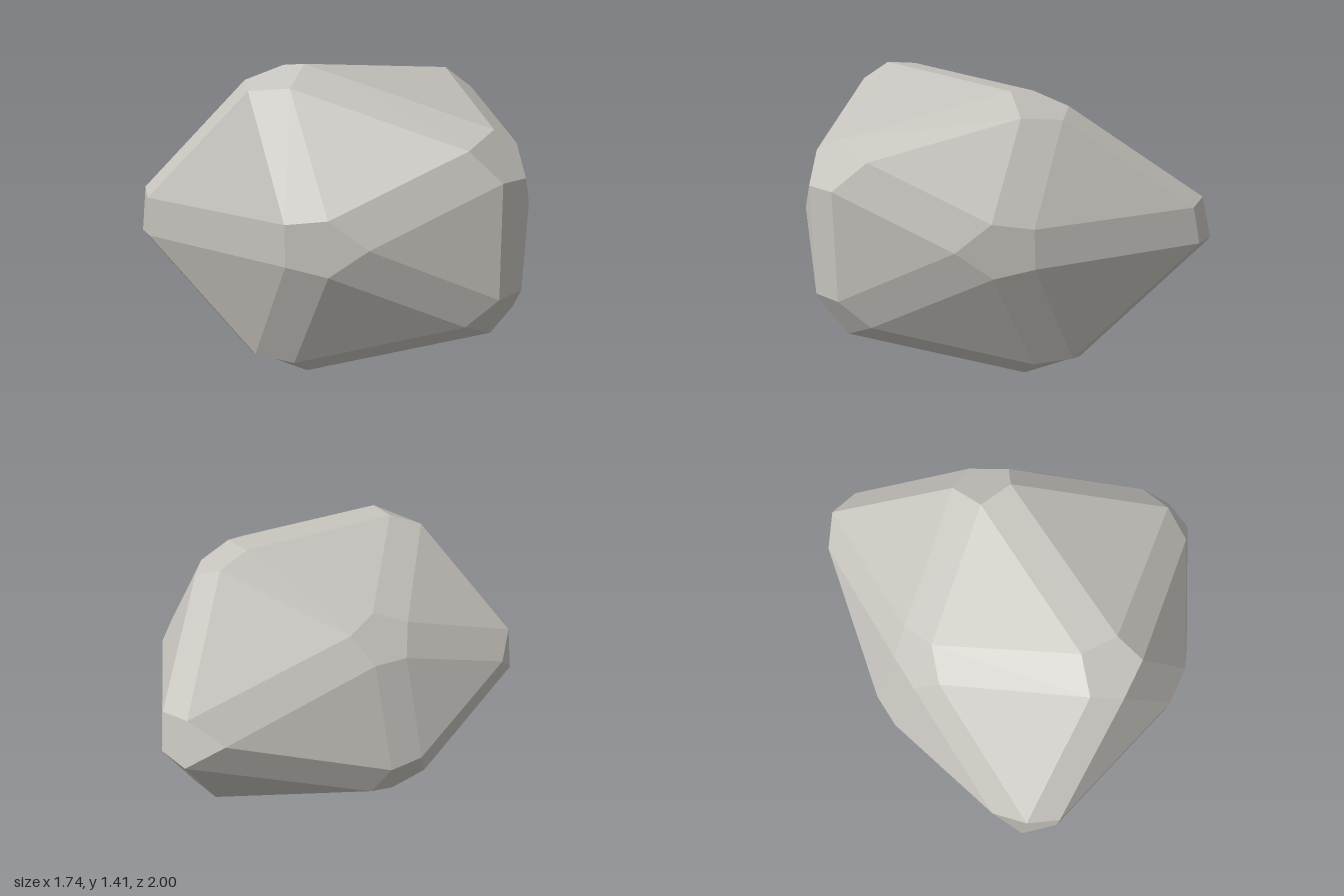
import * as THREE from 'three';

// Corners of a stretched icosahedron: front tip, ring around it, second ring, back tip
const front = [0.118, 0.72, 1.068];
const frontRing = [
  [-0.968, 0.72, 0.735], [-0.227, 1.444, 0.742], [0.867, 1.1, 0.662],
  [0.875, 0.328, 0.66], [-0.232, -0.023, 0.753],
];
const backRing = [
  [-0.482, 1.005, -0.163], [0.413, 1.348, -0.272], [0.837, 0.72, -0.162],
  [0.462, -0.037, -0.358], [-0.68, 0.305, -0.29],
];
const back = [0.115, 0.72, -1.148];
const BEVEL = 0.091;

// Outward area vector of a polygon
function areaVector(pts) {
  const sum = new THREE.Vector3();
  pts.forEach((p, i) => sum.add(p.clone().cross(pts[(i + 1) % pts.length])));
  return sum;
}

// Turns the polygon so that a fan from its first point folds the least
function flattestOrder(pts, normal) {
  let best = pts, bestFlatness = -Infinity;
  for (let s = 0; s < pts.length; s++) {
    const turned = [...pts.slice(s), ...pts.slice(0, s)];
    let flatness = Infinity;
    for (let i = 1; i < pts.length - 1; i++) {
      const n = areaVector([turned[0], turned[i], turned[i + 1]]).normalize();
      flatness = Math.min(flatness, n.dot(normal));
    }
    if (flatness > bestFlatness + 1e-6) {
      best = turned;
      bestFlatness = flatness;
    }
  }
  return best;
}

function bevelledRock() {
  const corners = [front, ...frontRing, ...backRing, back].map(p => new THREE.Vector3(...p));
  const faces = [];
  for (let i = 0; i < 5; i++) {
    const j = (i + 1) % 5;
    const a = 1 + i, b = 1 + j, c = 6 + i, d = 6 + j;
    faces.push([0, b, a], [a, b, c], [b, d, c], [11, c, d]);
  }

  // Each polygon is a fan with one shared flat normal
  const positions = [], normals = [];
  const polygon = points => {
    const n = areaVector(points).normalize();
    const pts = flattestOrder(points, n);
    for (let i = 1; i < pts.length - 1; i++) {
      for (const p of [pts[0], pts[i], pts[i + 1]]) {
        positions.push(p.x, p.y, p.z);
        normals.push(n.x, n.y, n.z);
      }
    }
  };

  // Main faces, each inset evenly from its edges; wedge 'p>q' leads to the face left of that edge
  const wedges = {};
  for (const face of faces) {
    const inset = face.map((p, k) => {
      const e1 = corners[face[(k + 1) % 3]].clone().sub(corners[p]).normalize();
      const e2 = corners[face[(k + 2) % 3]].clone().sub(corners[p]).normalize();
      const reach = BEVEL / Math.sin(e1.angleTo(e2));
      return corners[p].clone().addScaledVector(e1.add(e2), reach);
    });
    polygon(inset);
    face.forEach((p, k) => {
      const q = face[(k + 1) % 3], r = face[(k + 2) % 3];
      wedges[p + '>' + q] = { atP: inset[k], atQ: inset[(k + 1) % 3], third: r, p, q };
    });
  }

  // Bevel strips along the edges
  for (const w of Object.values(wedges)) {
    if (w.p > w.q) continue;
    const twin = wedges[w.q + '>' + w.p];
    polygon([w.atP, twin.atQ, twin.atP, w.atQ]);
  }

  // Five-sided caps on the corners
  corners.forEach((_, p) => {
    const cap = [];
    let w = Object.values(wedges).find(v => v.p === p);
    for (let i = 0; i < 5; i++) {
      cap.push(w.atP);
      w = wedges[p + '>' + w.third];
    }
    polygon(cap);
  });

  const geometry = new THREE.BufferGeometry();
  geometry.setAttribute('position', new THREE.Float32BufferAttribute(positions, 3));
  geometry.setAttribute('normal', new THREE.Float32BufferAttribute(normals, 3));
  return geometry;
}

export function createModel() {
  const stone = new THREE.MeshStandardMaterial({ color: 0xc5c2bc });
  stone.name = 'stone grey';
  const rock = new THREE.Mesh(bevelledRock(), stone);
  rock.name = 'rock';
  const model = new THREE.Group();
  model.name = 'boulder';
  model.add(rock);
  return model;
}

━━━

Exercise brief | Find the word "from" in the entries. Copy each line that holds it.

Answer to this task |
import * as THREE from 'three';
// Turns the polygon so that a fan from its first point folds the least
  // Main faces, each inset evenly from its edges; wedge 'p>q' leads to the face left of that edge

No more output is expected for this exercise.